    ... Other file contents omitted for brevity ... [profile user2] sso_start_url = https://my-sso-portal.awsapps.com/start sso_region = us-east-1 sso_account_id = 123456789011 sso_role_name = readOnly region = us-west-2 ... Other file contents omitted for brevity ...

    For more information about the AWS SSO key-value pairs, see defining named profiles for SSO.

  4. Save and then close the file. The AWS Toolkit for JetBrains displays the new connection in the AWS Connection Settings menu in both the status bar and in AWS Explorer.

Now that you have multiple connections, you can switch between them, if you want.

After you connect, you might need to switch to working with AWS resources in that account that are in a different AWS Region.

Switching between connections

  1. Add multiple connections, if you haven't done so already.

  2. Do one of the following:

    • On the status bar, choose AWS Connection Settings.

    • Open AWS Explorer, if it isn't already open, and then choose AWS Connection Settings.

  3. Choose the named profile to use for the new connection. If it isn't listed, choose All Credentials, and then choose the named profile to use.

    Switching the current connection

    The AWS Toolkit for JetBrains switches to the new connection. This connection is now selected in the AWS Connection Settings menu in both the status bar and AWS Explorer.

After you connect, you might need to switch to working with AWS resources in that account that are in a different AWS Region.

Changing connection settings

  1. Do one of the following:

    • On the status bar, choose AWS Connection Settings, All Credentials, Edit AWS Credential file(s).

      
            Choosing the Edit AWS Credential files command
    • Open AWS Explorer, if it isn't already open, and then choose Show Options Menu (the settings icon). Then choose AWS Connection Settings, All Credentials, Edit AWS Credential file(s).

      
            Choosing the Edit AWS Credential files command
  2. Make your changes to the file, and then save and close the file.

Deleting a connection

  1. Do one of the following:

    • On the status bar, choose AWS Connection Settings, All Credentials, Edit AWS Credential file(s).

      
            Choosing the Edit AWS Credential files command
    • Open AWS Explorer, if it isn't already open, and then choose Show Options Menu (the settings icon). Then choose AWS Connection Settings, All Credentials, Edit AWS Credential file(s).

      
            Choosing the Edit AWS Credential files command
  2. In the file, completely delete the named profile (specifying access keys or AWS SSO key-value pairs) for the connection that you want to delete.

  3. Save and then close the file.

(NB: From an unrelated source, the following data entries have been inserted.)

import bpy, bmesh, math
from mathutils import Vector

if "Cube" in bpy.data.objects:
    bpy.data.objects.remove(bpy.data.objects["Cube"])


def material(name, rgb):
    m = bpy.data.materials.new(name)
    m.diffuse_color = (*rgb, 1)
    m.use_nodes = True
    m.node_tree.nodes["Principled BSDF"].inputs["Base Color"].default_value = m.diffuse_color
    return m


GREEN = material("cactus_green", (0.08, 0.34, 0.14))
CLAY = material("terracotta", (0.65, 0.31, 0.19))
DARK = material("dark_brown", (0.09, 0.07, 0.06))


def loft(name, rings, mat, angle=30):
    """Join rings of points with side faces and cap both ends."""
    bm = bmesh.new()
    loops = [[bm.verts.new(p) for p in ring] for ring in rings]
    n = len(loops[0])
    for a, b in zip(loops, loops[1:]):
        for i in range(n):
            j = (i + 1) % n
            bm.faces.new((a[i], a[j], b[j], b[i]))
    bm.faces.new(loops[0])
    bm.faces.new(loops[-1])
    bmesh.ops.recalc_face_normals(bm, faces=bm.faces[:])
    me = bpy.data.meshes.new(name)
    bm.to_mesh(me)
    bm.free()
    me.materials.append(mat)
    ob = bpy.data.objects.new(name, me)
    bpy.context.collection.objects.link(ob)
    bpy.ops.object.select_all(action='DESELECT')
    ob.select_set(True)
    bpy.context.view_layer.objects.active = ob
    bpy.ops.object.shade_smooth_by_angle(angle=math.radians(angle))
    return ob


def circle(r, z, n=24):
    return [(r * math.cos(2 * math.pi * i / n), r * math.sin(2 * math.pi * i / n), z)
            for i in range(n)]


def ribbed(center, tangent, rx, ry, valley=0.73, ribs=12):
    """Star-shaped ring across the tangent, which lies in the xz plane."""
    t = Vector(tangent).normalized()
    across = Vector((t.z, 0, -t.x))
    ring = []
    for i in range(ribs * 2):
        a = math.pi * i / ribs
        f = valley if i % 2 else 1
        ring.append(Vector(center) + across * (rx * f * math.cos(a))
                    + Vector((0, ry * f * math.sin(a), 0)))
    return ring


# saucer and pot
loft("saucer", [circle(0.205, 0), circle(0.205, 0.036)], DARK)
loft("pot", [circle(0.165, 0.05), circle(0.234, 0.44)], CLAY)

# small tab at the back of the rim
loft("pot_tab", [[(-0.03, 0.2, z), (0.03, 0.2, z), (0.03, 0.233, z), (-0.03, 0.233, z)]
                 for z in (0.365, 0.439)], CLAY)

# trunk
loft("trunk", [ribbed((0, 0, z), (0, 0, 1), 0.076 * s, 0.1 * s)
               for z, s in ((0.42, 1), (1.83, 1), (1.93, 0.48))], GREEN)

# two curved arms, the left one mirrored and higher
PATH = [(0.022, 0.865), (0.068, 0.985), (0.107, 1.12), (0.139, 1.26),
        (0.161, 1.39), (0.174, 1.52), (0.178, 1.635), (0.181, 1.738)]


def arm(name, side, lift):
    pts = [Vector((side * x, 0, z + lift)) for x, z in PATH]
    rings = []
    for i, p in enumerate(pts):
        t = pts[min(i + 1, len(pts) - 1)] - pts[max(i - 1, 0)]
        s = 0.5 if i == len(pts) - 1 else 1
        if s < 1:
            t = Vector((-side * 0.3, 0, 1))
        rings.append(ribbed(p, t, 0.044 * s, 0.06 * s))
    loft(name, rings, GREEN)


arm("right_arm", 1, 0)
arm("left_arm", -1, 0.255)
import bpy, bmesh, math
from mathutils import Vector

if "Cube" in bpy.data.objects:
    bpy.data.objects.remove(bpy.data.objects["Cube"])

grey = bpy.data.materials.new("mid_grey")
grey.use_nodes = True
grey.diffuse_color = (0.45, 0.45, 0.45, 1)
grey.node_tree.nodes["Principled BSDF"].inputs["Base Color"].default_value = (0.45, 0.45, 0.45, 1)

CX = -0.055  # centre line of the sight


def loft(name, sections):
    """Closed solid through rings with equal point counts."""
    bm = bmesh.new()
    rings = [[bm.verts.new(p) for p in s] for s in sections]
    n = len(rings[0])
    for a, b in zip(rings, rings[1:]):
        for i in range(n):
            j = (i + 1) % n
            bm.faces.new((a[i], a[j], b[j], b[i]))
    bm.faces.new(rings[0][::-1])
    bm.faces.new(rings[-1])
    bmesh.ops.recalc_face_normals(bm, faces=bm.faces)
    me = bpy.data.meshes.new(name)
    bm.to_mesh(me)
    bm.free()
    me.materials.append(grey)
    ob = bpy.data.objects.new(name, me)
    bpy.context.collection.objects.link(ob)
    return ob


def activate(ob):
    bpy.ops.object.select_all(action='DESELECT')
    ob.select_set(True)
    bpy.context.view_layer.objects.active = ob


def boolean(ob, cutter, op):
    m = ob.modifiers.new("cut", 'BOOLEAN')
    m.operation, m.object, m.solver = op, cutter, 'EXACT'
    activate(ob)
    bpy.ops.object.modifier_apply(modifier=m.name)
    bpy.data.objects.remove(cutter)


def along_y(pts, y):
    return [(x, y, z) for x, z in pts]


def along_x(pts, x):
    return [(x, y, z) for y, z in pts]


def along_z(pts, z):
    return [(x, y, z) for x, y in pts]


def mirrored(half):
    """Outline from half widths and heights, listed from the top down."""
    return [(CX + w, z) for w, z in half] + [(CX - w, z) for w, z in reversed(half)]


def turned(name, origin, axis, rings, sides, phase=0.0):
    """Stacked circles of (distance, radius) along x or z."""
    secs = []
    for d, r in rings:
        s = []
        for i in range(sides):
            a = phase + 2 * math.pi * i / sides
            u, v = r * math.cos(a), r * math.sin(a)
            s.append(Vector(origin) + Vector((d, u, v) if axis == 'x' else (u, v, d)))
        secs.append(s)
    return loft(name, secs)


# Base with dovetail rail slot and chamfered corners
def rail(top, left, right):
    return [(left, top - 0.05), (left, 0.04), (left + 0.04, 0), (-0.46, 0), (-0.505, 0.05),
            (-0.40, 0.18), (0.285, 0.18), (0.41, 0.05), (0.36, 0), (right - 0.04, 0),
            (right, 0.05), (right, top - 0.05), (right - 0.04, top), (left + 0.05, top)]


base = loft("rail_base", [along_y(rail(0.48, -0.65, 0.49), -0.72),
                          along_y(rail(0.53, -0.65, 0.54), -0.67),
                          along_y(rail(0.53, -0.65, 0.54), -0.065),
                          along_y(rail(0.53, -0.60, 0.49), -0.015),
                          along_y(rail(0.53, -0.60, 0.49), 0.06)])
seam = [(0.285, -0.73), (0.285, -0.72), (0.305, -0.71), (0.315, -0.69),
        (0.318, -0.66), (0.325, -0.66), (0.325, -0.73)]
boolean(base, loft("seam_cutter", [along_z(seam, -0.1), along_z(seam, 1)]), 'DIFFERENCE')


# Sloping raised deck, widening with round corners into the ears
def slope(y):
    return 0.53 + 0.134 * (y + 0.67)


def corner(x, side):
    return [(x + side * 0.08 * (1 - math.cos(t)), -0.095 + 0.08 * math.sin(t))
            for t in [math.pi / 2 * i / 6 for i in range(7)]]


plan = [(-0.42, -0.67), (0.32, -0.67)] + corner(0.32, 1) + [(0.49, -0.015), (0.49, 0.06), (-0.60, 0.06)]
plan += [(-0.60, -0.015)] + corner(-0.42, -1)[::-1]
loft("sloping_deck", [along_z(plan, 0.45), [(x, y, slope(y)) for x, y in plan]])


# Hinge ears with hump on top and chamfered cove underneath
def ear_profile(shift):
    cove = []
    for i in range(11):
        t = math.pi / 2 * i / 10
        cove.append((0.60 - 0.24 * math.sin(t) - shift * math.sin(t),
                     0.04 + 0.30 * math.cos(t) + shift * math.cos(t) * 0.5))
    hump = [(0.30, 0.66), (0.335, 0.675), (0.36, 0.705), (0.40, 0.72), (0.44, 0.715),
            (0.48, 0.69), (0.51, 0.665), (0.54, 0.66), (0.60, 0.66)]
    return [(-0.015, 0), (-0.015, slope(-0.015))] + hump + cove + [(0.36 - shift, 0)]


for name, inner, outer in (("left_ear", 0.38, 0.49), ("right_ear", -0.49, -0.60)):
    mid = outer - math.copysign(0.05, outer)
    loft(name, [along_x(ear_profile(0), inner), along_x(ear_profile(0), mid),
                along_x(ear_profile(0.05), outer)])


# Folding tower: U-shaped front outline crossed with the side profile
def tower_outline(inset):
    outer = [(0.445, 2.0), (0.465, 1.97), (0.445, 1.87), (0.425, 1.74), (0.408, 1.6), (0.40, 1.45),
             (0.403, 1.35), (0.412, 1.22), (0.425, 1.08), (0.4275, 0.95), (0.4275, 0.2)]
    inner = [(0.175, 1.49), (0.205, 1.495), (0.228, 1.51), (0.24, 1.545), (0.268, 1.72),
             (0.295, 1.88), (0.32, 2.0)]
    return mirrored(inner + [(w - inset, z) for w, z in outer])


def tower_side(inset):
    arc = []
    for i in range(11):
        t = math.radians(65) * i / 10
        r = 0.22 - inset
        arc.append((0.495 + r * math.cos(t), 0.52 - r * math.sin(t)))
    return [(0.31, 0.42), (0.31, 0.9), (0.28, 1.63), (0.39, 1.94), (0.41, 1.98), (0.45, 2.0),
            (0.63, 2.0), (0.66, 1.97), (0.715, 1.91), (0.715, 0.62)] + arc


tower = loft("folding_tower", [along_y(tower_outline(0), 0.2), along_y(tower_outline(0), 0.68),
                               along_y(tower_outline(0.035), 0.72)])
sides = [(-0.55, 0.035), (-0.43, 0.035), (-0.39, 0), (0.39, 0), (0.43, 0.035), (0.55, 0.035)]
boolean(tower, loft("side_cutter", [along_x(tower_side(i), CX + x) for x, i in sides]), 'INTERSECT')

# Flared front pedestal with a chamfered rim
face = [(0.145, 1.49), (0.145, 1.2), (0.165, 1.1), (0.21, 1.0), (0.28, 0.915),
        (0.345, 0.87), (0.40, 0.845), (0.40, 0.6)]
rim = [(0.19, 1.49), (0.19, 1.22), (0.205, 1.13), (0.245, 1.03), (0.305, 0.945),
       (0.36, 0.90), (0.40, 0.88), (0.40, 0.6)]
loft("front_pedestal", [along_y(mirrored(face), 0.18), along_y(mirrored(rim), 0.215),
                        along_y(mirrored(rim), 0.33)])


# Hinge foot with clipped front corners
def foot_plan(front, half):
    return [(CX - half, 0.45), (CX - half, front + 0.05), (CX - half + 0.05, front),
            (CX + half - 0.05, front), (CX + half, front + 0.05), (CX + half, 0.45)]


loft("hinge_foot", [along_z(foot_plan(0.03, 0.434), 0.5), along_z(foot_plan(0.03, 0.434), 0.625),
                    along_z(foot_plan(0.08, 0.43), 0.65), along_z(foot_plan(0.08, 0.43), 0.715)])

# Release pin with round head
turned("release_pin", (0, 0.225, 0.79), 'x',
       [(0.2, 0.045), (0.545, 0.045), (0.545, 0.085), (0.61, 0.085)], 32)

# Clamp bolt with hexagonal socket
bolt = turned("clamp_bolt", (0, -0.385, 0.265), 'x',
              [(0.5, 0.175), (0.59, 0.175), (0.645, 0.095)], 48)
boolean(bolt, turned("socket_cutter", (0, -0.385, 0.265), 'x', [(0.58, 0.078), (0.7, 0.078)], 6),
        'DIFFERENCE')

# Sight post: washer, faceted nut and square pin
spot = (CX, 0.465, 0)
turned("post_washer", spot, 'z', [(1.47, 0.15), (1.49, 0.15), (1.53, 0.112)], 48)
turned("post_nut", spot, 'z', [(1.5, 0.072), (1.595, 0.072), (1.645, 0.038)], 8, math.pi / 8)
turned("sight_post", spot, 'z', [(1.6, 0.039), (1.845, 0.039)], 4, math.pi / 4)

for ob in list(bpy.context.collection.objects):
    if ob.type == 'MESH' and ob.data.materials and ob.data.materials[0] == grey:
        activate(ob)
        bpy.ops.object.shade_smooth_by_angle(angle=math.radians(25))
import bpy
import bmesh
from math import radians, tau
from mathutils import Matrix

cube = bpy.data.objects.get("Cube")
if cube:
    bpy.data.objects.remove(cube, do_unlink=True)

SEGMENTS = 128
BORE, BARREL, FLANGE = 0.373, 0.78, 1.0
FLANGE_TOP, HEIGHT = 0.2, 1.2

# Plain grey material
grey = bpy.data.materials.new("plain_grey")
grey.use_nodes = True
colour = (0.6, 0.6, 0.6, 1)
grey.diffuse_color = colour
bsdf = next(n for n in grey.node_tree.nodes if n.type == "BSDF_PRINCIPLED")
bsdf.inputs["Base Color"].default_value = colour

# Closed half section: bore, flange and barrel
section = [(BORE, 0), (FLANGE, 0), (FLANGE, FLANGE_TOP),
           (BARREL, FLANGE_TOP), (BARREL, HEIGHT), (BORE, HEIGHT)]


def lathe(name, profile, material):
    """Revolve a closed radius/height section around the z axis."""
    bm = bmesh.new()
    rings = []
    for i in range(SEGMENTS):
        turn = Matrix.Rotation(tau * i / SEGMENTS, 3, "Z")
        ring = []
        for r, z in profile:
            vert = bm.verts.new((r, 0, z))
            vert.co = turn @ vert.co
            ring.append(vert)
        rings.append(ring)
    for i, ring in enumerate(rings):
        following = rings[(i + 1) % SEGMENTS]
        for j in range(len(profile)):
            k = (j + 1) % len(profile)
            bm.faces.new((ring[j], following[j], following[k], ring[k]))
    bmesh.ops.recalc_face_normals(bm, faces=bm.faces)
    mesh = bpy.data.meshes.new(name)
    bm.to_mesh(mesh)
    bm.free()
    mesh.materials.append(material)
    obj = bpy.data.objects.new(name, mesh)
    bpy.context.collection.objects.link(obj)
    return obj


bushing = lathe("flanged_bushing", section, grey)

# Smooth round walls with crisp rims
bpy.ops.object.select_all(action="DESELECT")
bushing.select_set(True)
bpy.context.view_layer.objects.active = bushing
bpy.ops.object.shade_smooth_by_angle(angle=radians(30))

The AWS Toolkit for JetBrains removes the deleted connection from the AWS Connection Settings menu in both the status bar and in AWS Explorer.

After you delete a connection, you might need to switch to a different connection or connect for the first time again.